▶ [Task item] Within the material below, how many lines contain the word "data"? Give that number only.

-- Opening Marker --

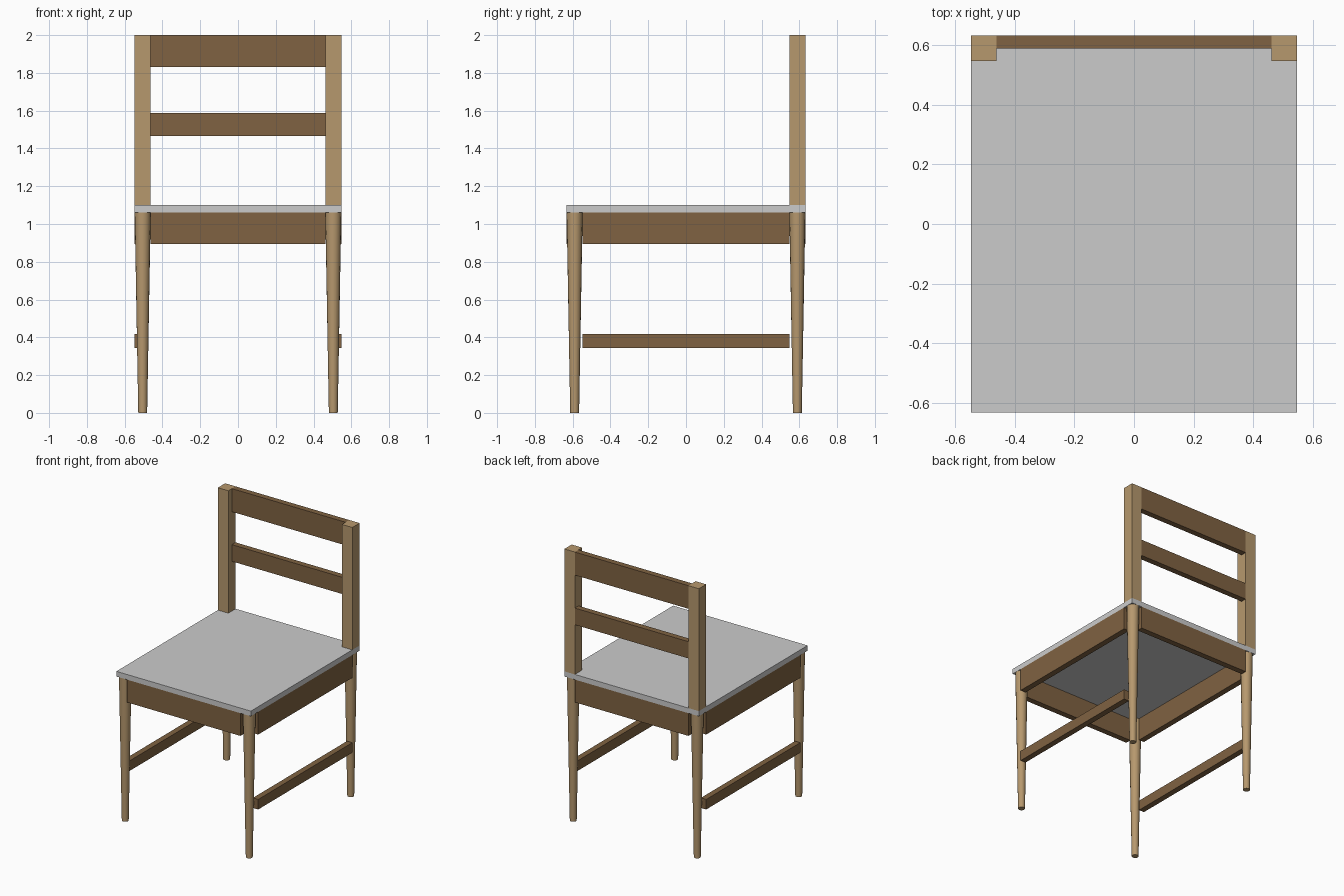
import bpy
import math

if "Cube" in bpy.data.objects:
    bpy.data.objects.remove(bpy.data.objects["Cube"])


def material(name, rgb):
    m = bpy.data.materials.new(name)
    m.diffuse_color = (*rgb, 1.0)
    m.use_nodes = True
    m.node_tree.nodes["Principled BSDF"].inputs["Base Color"].default_value = m.diffuse_color
    return m


light_wood = material("light wood", (0.47, 0.315, 0.155))
dark_wood = material("dark wood", (0.215, 0.123, 0.054))
seat_grey = material("seat grey", (0.60, 0.60, 0.60))


def box(name, x, y, z, mat):
    """Box from (min, max) ranges on each axis."""
    ranges = (x, y, z)
    bpy.ops.mesh.primitive_cube_add(size=1, location=[(a + b) / 2 for a, b in ranges])
    o = bpy.context.object
    o.name = name
    o.scale = [b - a for a, b in ranges]
    bpy.ops.object.transform_apply(location=False, rotation=False, scale=True)
    o.data.materials.append(mat)
    return o


def span(sign, inner, outer):
    return tuple(sorted((sign * inner, sign * outer)))


W, D = 0.547, 0.632          # half width and half depth
POST, RAIL = 0.085, 0.043    # post and rail thickness
IX, IY = W - POST, D - POST  # inner faces of the legs
SEAT_LOW, SEAT_TOP = 1.062, 1.10

# seat panel
box("seat", (-W, W), (-D, D), (SEAT_LOW, SEAT_TOP), seat_grey)

# tapered round legs
for sx, side in ((-1, "left"), (1, "right")):
    for sy, end in ((-1, "front"), (1, "back")):
        bpy.ops.mesh.primitive_cone_add(
            vertices=16, radius1=0.0235, radius2=POST / 2, depth=SEAT_LOW,
            location=(sx * (W - POST / 2), sy * (D - POST / 2), SEAT_LOW / 2))
        leg = bpy.context.object
        leg.name = f"{end}_{side}_leg"
        leg.data.materials.append(light_wood)
        bpy.ops.object.shade_smooth_by_angle(angle=math.radians(35))

# back posts, side aprons and side stretchers
for s, side in ((-1, "left"), (1, "right")):
    box(f"{side}_back_post", span(s, IX, W), (D - POST, D), (SEAT_TOP, 2.0), light_wood)
    box(f"{side}_apron", span(s, W - RAIL, W), (-IY, IY), (0.895, SEAT_LOW), dark_wood)
    box(f"{side}_stretcher", span(s, W - RAIL, W), (-IY, IY), (0.344, 0.418), dark_wood)

# front and back aprons
for s, end in ((-1, "front"), (1, "back")):
    box(f"{end}_apron", (-IX, IX), span(s, D - RAIL, D), (0.895, SEAT_LOW), dark_wood)

# backrest rails
box("top_rail", (-IX, IX), (D - RAIL, D), (1.83, 2.0), dark_wood)
box("middle_rail", (-IX, IX), (D - RAIL, D), (1.465, 1.588), dark_wood)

-- Closing Marker --

▶ [Written answer] 5